─── RECORD SET

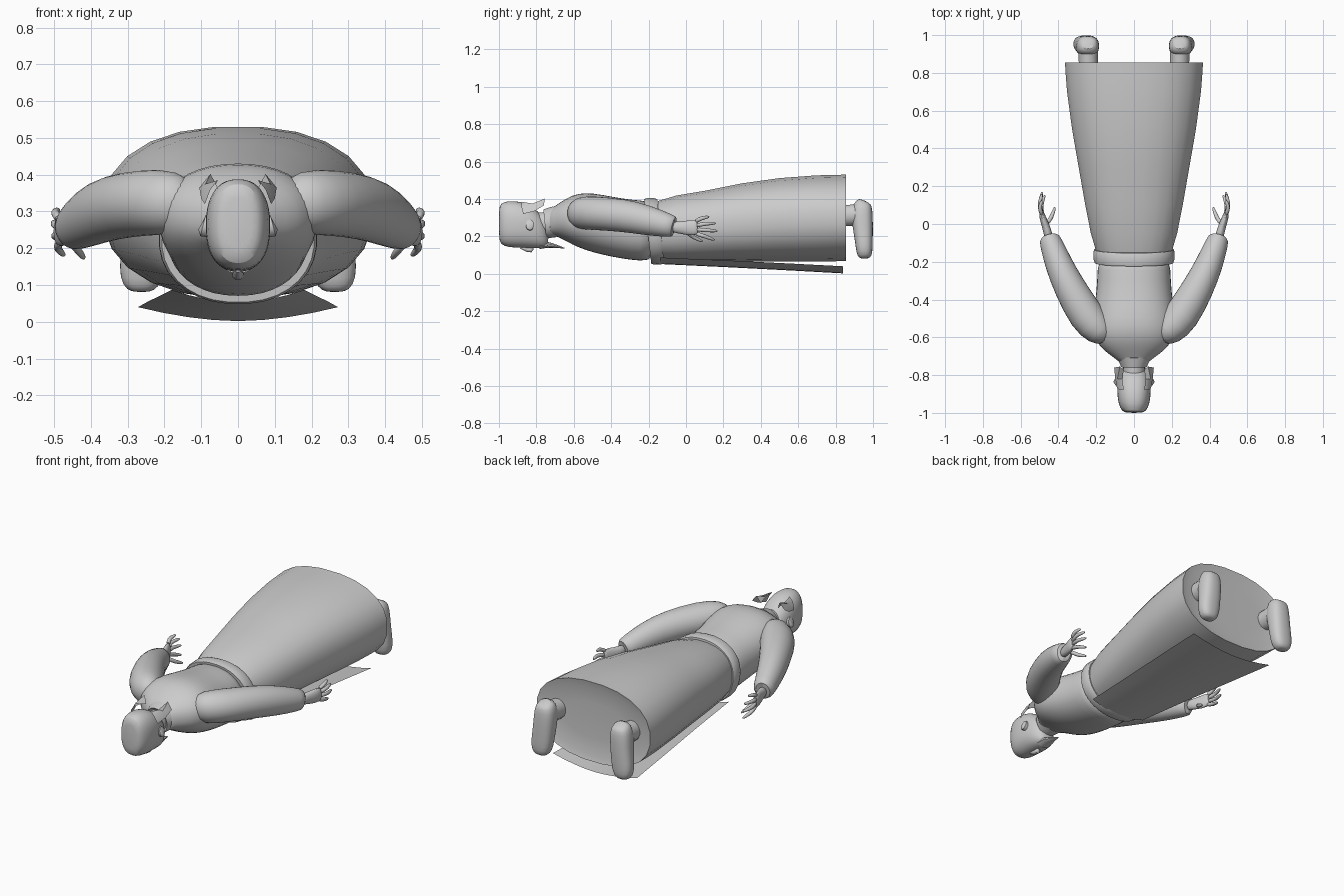
import bpy, bmesh
from math import cos, sin, pi
from mathutils import Vector

Z, Y = Vector((0, 0, 1)), Vector((0, 1, 0))


def spow(a, e):
    return (abs(a) ** e) * (1 if a >= 0 else -1)


def finish(name, bm, mirror=False, subsurf=0, angle=50):
    me = bpy.data.meshes.new(name)
    bmesh.ops.recalc_face_normals(bm, faces=bm.faces)
    bm.to_mesh(me)
    bm.free()
    ob = bpy.data.objects.new(name, me)
    bpy.context.collection.objects.link(ob)
    if mirror:
        ob.modifiers.new("mirror", 'MIRROR').use_mirror_merge = False
    if subsurf:
        m = ob.modifiers.new("smooth", 'SUBSURF')
        m.levels = m.render_levels = subsurf
    bpy.ops.object.select_all(action='DESELECT')
    ob.select_set(True)
    bpy.context.view_layer.objects.active = ob
    bpy.ops.object.shade_smooth_by_angle(angle=angle * pi / 180)
    return ob


def loft(name, rings, n=16, power=2.0, up=Z, straight=False, shear=0.0, **kw):
    """Skin through rings (x, y, z, half width, half height) along a path."""
    bm = bmesh.new()
    pts = [Vector(r[:3]) for r in rings]
    loops = []
    for i, r in enumerate(rings):
        t = Y if straight else (pts[min(i + 1, len(pts) - 1)] - pts[max(i - 1, 0)]).normalized()
        u = t.cross(up).normalized()
        v = u.cross(t)
        loop = []
        for k in range(n):
            a = 2 * pi * (k + 0.5) / n
            p = pts[i] + u * r[3] * spow(cos(a), 2 / power) + v * r[4] * spow(sin(a), 2 / power)
            p.y += shear * (p.z - pts[i].z)
            loop.append(bm.verts.new(p))
        loops.append(loop)
    for a, b in zip(loops, loops[1:]):
        for k in range(n):
            bm.faces.new((a[k], a[(k + 1) % n], b[(k + 1) % n], b[k]))
    bm.faces.new(loops[0])
    bm.faces.new(loops[-1])
    return finish(name, bm, **kw)


def body(name, rows, **kw):
    """Straight loft along y from rows (y, half width, low z, high z)."""
    return loft(name, [(0, y, (lo + hi) / 2, w, (hi - lo) / 2) for y, w, lo, hi in rows],
                straight=True, **kw)


def sheet(name, rows, **kw):
    bm = bmesh.new()
    grid = [[bm.verts.new(p) for p in row] for row in rows]
    for a, b in zip(grid, grid[1:]):
        for k in range(len(a) - 1):
            bm.faces.new((a[k], a[k + 1], b[k + 1], b[k]))
    return finish(name, bm, **kw)


# Long skirt with a closed, slightly dished hem
body("skirt", [(-0.15, 0.2, 0.07, 0.39), (-0.05, 0.23, 0.065, 0.42), (0.1, 0.26, 0.065, 0.445),
               (0.3, 0.295, 0.063, 0.485), (0.5, 0.33, 0.063, 0.513), (0.7, 0.357, 0.063, 0.528),
               (0.8, 0.365, 0.065, 0.53), (0.855, 0.368, 0.067, 0.532), (0.845, 0.33, 0.1, 0.49),
               (0.84, 0.2, 0.2, 0.4)], n=24, power=2.3)

# Belt around the waist, tilted
body("belt", [(-0.205, 0.19, 0.07, 0.385), (-0.205, 0.208, 0.053, 0.4), (-0.19, 0.214, 0.048, 0.405),
              (-0.15, 0.216, 0.05, 0.405), (-0.135, 0.21, 0.055, 0.4), (-0.135, 0.19, 0.07, 0.385)],
     n=32, power=2.2, shear=-0.11)

# Curved apron panel hanging in front
sheet("apron", [[(s * w, y, zc + d * abs(s) ** 1.8) for s in (-1, -0.75, -0.5, -0.25, 0, 0.25, 0.5, 0.75, 1)]
                for y, w, zc, d in ((-0.14, 0.18, 0.052, 0.035), (0.2, 0.21, 0.036, 0.036),
                                    (0.55, 0.245, 0.018, 0.037), (0.84, 0.272, 0.002, 0.038))])

# Torso from waist to neck opening
body("torso", [(-0.16, 0.19, 0.07, 0.39), (-0.24, 0.195, 0.065, 0.392), (-0.35, 0.2, 0.08, 0.405),
               (-0.45, 0.213, 0.1, 0.425), (-0.54, 0.222, 0.125, 0.437), (-0.61, 0.21, 0.155, 0.422),
               (-0.67, 0.165, 0.19, 0.385), (-0.71, 0.1, 0.205, 0.355), (-0.745, 0.07, 0.2, 0.34)],
     n=20, power=2.2, subsurf=1)

# Sleeved arms
loft("sleeve", [(0.13, -0.6, 0.32, 0.05, 0.06), (0.18, -0.57, 0.325, 0.085, 0.09),
                (0.25, -0.495, 0.325, 0.1, 0.092), (0.345, -0.33, 0.312, 0.085, 0.09),
                (0.40, -0.21, 0.287, 0.075, 0.083), (0.443, -0.09, 0.257, 0.06, 0.064),
                (0.452, -0.06, 0.25, 0.053, 0.055), (0.45, -0.065, 0.25, 0.03, 0.035)],
     mirror=True, subsurf=1)

# Hands: palm plus tapered curved fingers
loft("palm", [(0.45, -0.08, 0.25, 0.026, 0.032), (0.46, -0.03, 0.247, 0.022, 0.033),
              (0.475, 0.01, 0.245, 0.02, 0.042), (0.488, 0.05, 0.247, 0.017, 0.042),
              (0.49, 0.065, 0.248, 0.01, 0.036)], n=12, mirror=True, subsurf=1)
fingers = [((0.487, 0.05, 0.28), (0.5, 0.085, 0.298), (0.488, 0.125, 0.305)),
           ((0.489, 0.055, 0.258), (0.502, 0.105, 0.268), (0.487, 0.16, 0.27)),
           ((0.489, 0.055, 0.237), (0.5, 0.11, 0.233), (0.485, 0.17, 0.228)),
           ((0.485, 0.05, 0.216), (0.492, 0.1, 0.2), (0.472, 0.155, 0.18)),
           ((0.462, 0.0, 0.225), (0.435, 0.04, 0.195), (0.418, 0.09, 0.172))]
for i, (a, b, c) in enumerate(fingers):
    a, b, c = Vector(a), Vector(b), Vector(c)
    loft("thumb" if i == 4 else f"finger_{i + 1}",
         [(*a, 0.012, 0.012), (*((a + b) / 2), 0.012, 0.012), (*b, 0.0115, 0.0115),
          (*b.lerp(c, 0.75), 0.0095, 0.0095), (*c, 0.004, 0.004)], n=8, mirror=True, subsurf=1)

# Neck and head, face pointing down
body("neck", [(-0.68, 0.065, 0.21, 0.345), (-0.75, 0.058, 0.205, 0.33), (-0.82, 0.058, 0.205, 0.33)], n=16)
body("head", [(-1.0, 0.04, 0.19, 0.35), (-0.992, 0.065, 0.155, 0.378), (-0.95, 0.085, 0.14, 0.392),
              (-0.89, 0.09, 0.138, 0.388), (-0.84, 0.088, 0.136, 0.37), (-0.79, 0.077, 0.134, 0.335),
              (-0.755, 0.058, 0.138, 0.29), (-0.735, 0.03, 0.15, 0.24)], n=20, power=2.4, subsurf=1)
loft("ear", [(0.08, -0.835, 0.26, 0.022, 0.03), (0.095, -0.835, 0.262, 0.022, 0.03),
             (0.1, -0.835, 0.265, 0.012, 0.016)], n=10, mirror=True)
loft("nose", [(0, -0.885, 0.142, 0.008, 0.008), (0, -0.85, 0.13, 0.013, 0.014),
              (0, -0.83, 0.127, 0.017, 0.014), (0, -0.818, 0.138, 0.01, 0.008)], n=8)

# Pointed beard under the chin
loft("beard", [(0, -0.785, 0.15, 0.04, 0.018), (0, -0.74, 0.155, 0.036, 0.016),
               (0, -0.7, 0.148, 0.02, 0.01), (0, -0.65, 0.137, 0.003, 0.002)], n=10)

# Flared hair flaps at the nape
sheet("hair_flap", [[(0.055, -0.88, 0.385), (0.075, -0.88, 0.36), (0.09, -0.87, 0.32)],
                    [(0.06, -0.82, 0.375), (0.088, -0.82, 0.375), (0.1, -0.81, 0.335)],
                    [(0.055, -0.77, 0.36), (0.075, -0.755, 0.402), (0.105, -0.76, 0.365)]], mirror=True)

# Collar ring
body("collar", [(-0.7, 0.095, 0.195, 0.362), (-0.74, 0.075, 0.19, 0.35), (-0.755, 0.07, 0.19, 0.345),
                (-0.745, 0.06, 0.2, 0.335)], n=20, shear=-0.1)

# Legs and shoes
loft("ankle", [(0.24, 0.8, 0.31, 0.052, 0.058), (0.242, 0.88, 0.312, 0.052, 0.058),
               (0.243, 0.95, 0.32, 0.055, 0.06)], mirror=True)
loft("shoe", [(0.243, 0.955, 0.392, 0.03, 0.03), (0.243, 0.945, 0.375, 0.055, 0.05),
              (0.245, 0.94, 0.31, 0.064, 0.06), (0.252, 0.948, 0.22, 0.062, 0.052),
              (0.262, 0.953, 0.14, 0.064, 0.046), (0.265, 0.955, 0.095, 0.05, 0.04),
              (0.265, 0.955, 0.08, 0.025, 0.022)], up=Y, power=2.5, mirror=True, subsurf=1)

──────

## PROMPT
Whenever "name" occurs in a line of the entries, copy that line.

## SOLUTION TO THIS EXERCISE
def finish(name, bm, mirror=False, subsurf=0, angle=50):
    me = bpy.data.meshes.new(name)
    ob = bpy.data.objects.new(name, me)
def loft(name, rings, n=16, power=2.0, up=Z, straight=False, shear=0.0, **kw):
    return finish(name, bm, **kw)
def body(name, rows, **kw):
    return loft(name, [(0, y, (lo + hi) / 2, w, (hi - lo) / 2) for y, w, lo, hi in rows],
def sheet(name, rows, **kw):
    return finish(name, bm, **kw)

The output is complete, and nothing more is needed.